━━━ DATA RECORDS ━━━
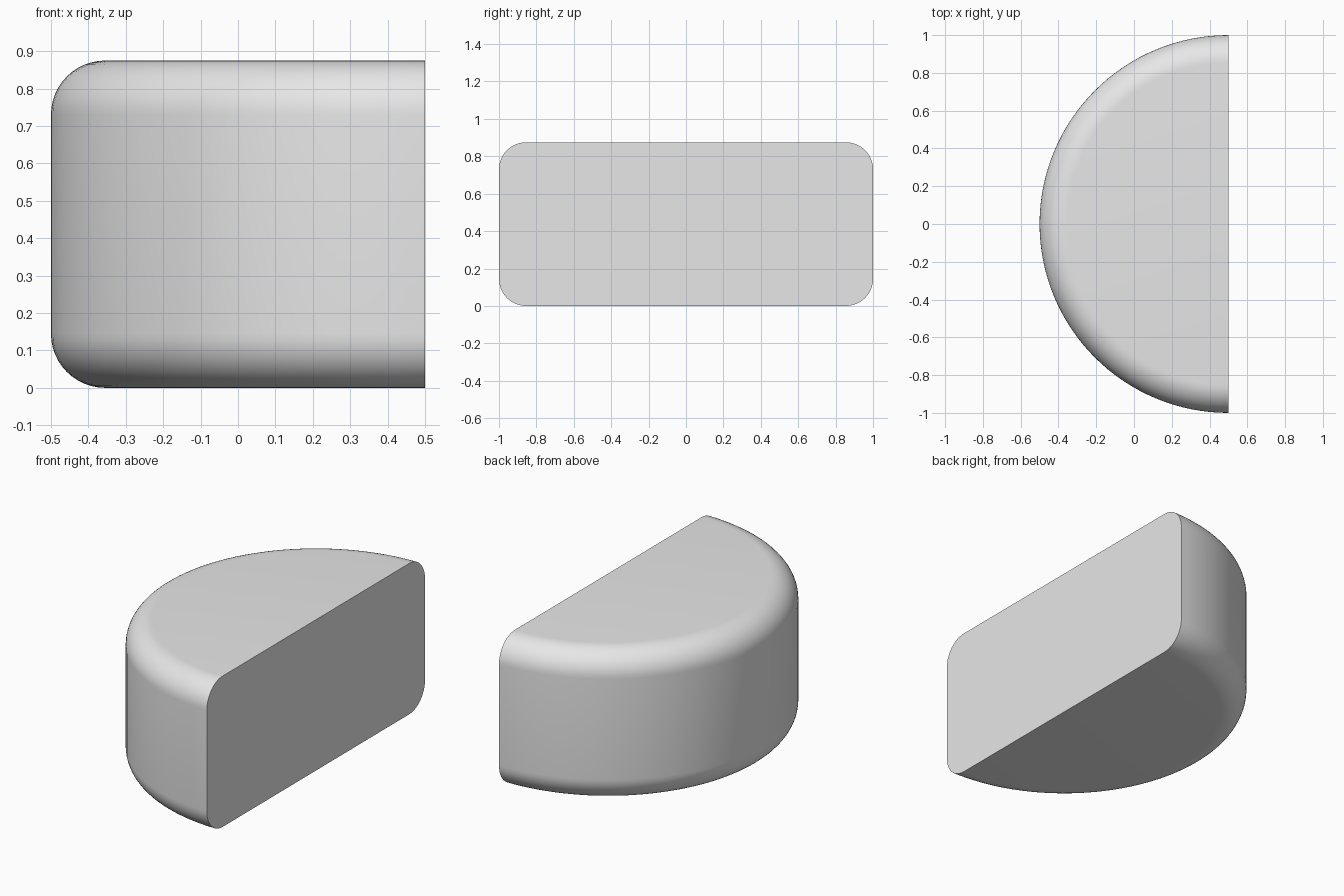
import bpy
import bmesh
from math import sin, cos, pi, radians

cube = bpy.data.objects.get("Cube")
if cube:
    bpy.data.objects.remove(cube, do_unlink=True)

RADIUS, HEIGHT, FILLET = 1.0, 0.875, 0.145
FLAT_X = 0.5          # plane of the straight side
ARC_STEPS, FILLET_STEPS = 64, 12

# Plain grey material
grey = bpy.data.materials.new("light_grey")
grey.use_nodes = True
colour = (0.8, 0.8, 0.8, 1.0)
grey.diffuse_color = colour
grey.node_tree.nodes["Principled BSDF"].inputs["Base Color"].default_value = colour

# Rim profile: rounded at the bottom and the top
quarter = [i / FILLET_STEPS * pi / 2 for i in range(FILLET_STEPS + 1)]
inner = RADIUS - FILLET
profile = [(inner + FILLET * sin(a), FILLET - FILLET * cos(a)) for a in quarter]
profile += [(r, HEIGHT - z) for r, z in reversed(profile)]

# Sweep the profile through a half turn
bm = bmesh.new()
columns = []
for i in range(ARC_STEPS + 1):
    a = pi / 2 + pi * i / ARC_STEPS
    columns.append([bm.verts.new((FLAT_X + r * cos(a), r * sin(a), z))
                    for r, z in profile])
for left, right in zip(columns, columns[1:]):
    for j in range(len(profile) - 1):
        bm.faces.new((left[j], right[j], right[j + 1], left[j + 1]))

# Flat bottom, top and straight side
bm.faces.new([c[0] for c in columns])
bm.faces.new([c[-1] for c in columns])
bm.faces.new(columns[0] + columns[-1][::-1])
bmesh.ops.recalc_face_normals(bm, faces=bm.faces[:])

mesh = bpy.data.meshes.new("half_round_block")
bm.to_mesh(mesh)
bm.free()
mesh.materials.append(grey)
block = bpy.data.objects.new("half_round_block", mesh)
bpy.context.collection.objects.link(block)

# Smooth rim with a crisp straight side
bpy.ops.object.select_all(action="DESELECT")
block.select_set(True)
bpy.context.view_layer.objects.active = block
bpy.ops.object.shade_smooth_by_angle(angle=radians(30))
━━━
━━━ DATA RECORDS ━━━
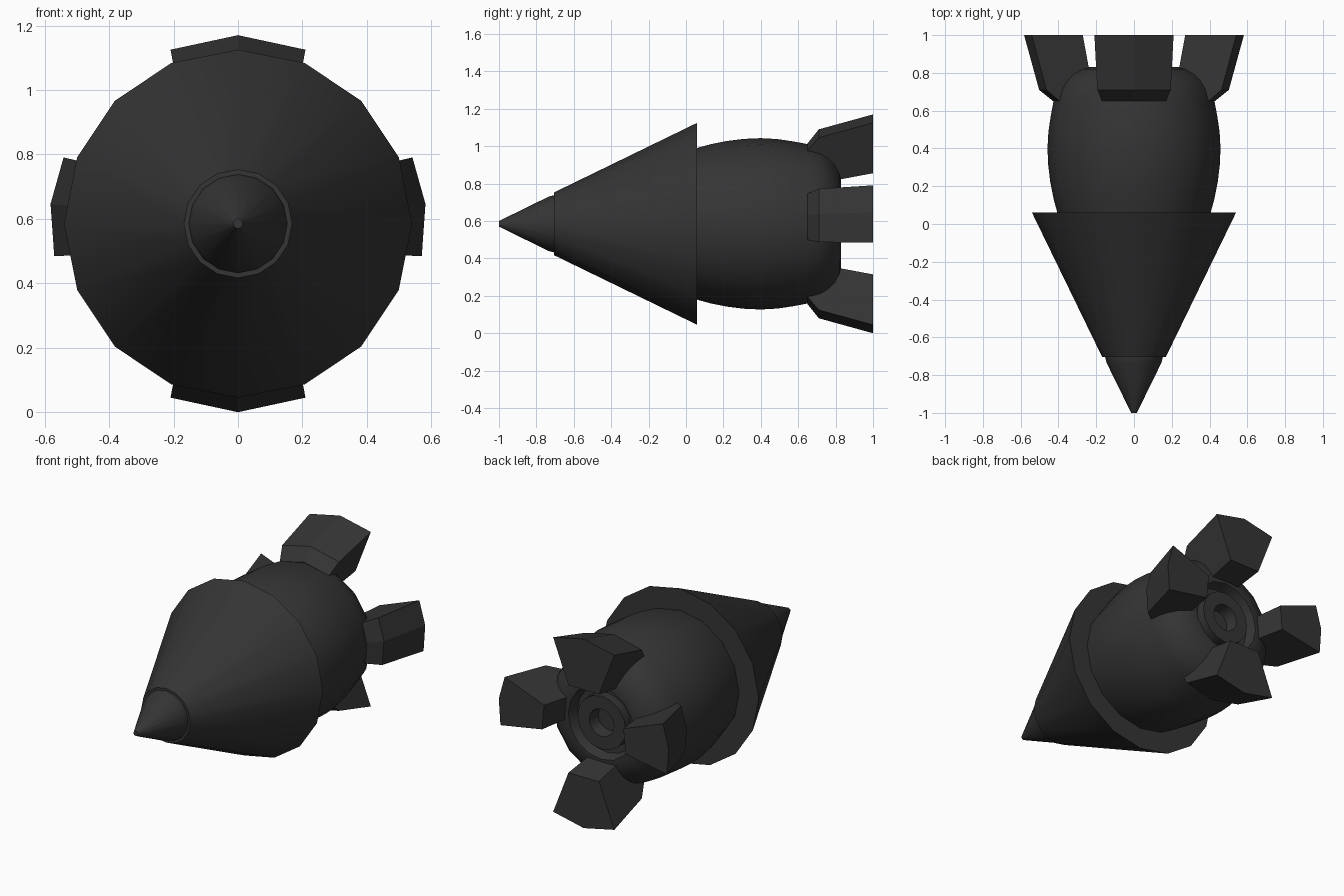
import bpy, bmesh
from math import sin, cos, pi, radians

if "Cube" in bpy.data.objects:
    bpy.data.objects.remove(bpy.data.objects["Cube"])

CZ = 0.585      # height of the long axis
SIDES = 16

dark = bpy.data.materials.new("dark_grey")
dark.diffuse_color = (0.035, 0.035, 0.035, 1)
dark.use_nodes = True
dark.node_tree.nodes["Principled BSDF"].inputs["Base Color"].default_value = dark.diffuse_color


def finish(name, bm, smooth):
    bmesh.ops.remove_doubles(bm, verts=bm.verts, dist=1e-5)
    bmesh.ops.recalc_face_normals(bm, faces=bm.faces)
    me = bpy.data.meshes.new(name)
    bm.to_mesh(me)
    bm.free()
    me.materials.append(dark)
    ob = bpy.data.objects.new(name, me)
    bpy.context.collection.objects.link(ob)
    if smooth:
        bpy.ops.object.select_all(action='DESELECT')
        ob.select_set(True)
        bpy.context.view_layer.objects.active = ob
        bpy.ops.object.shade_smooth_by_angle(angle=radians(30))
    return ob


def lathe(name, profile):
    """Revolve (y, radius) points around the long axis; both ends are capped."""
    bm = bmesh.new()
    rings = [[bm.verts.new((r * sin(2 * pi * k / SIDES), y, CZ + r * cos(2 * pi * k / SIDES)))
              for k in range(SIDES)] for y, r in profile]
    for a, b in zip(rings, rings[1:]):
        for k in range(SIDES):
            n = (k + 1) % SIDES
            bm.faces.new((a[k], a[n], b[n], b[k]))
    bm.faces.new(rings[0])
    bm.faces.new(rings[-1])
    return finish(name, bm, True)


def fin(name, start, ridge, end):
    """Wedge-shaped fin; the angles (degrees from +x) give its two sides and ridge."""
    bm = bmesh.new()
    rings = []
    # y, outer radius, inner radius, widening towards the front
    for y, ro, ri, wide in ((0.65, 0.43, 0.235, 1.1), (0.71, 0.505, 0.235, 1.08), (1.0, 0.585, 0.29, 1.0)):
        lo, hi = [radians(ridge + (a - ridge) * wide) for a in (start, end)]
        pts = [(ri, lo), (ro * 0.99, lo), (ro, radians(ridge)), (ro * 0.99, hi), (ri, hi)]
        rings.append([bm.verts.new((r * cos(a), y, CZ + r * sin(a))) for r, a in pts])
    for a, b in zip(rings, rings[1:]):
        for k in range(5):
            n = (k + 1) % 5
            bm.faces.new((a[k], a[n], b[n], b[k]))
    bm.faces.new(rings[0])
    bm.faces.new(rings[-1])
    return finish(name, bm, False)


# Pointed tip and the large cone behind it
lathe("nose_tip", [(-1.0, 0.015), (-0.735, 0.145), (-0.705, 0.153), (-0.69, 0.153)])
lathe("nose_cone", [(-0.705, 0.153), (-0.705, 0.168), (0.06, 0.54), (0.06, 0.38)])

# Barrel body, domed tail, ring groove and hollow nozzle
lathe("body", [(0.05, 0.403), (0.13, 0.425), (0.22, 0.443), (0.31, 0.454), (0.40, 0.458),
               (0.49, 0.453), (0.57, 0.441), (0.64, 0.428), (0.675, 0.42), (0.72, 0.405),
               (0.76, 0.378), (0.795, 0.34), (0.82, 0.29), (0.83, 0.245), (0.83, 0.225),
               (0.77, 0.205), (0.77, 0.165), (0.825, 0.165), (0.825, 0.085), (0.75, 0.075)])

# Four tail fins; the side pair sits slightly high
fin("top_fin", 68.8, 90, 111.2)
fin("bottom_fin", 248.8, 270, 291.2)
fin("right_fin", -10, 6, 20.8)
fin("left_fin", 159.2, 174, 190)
━━━
== WHAT NEEDS TO BE DONE ==
Locate and copy each line in the data above that includes the word "inner".

== SOLUTION TO THIS EXERCISE ==
inner = RADIUS - FILLET
profile = [(inner + FILLET * sin(a), FILLET - FILLET * cos(a)) for a in quarter]
    # y, outer radius, inner radius, widening towards the front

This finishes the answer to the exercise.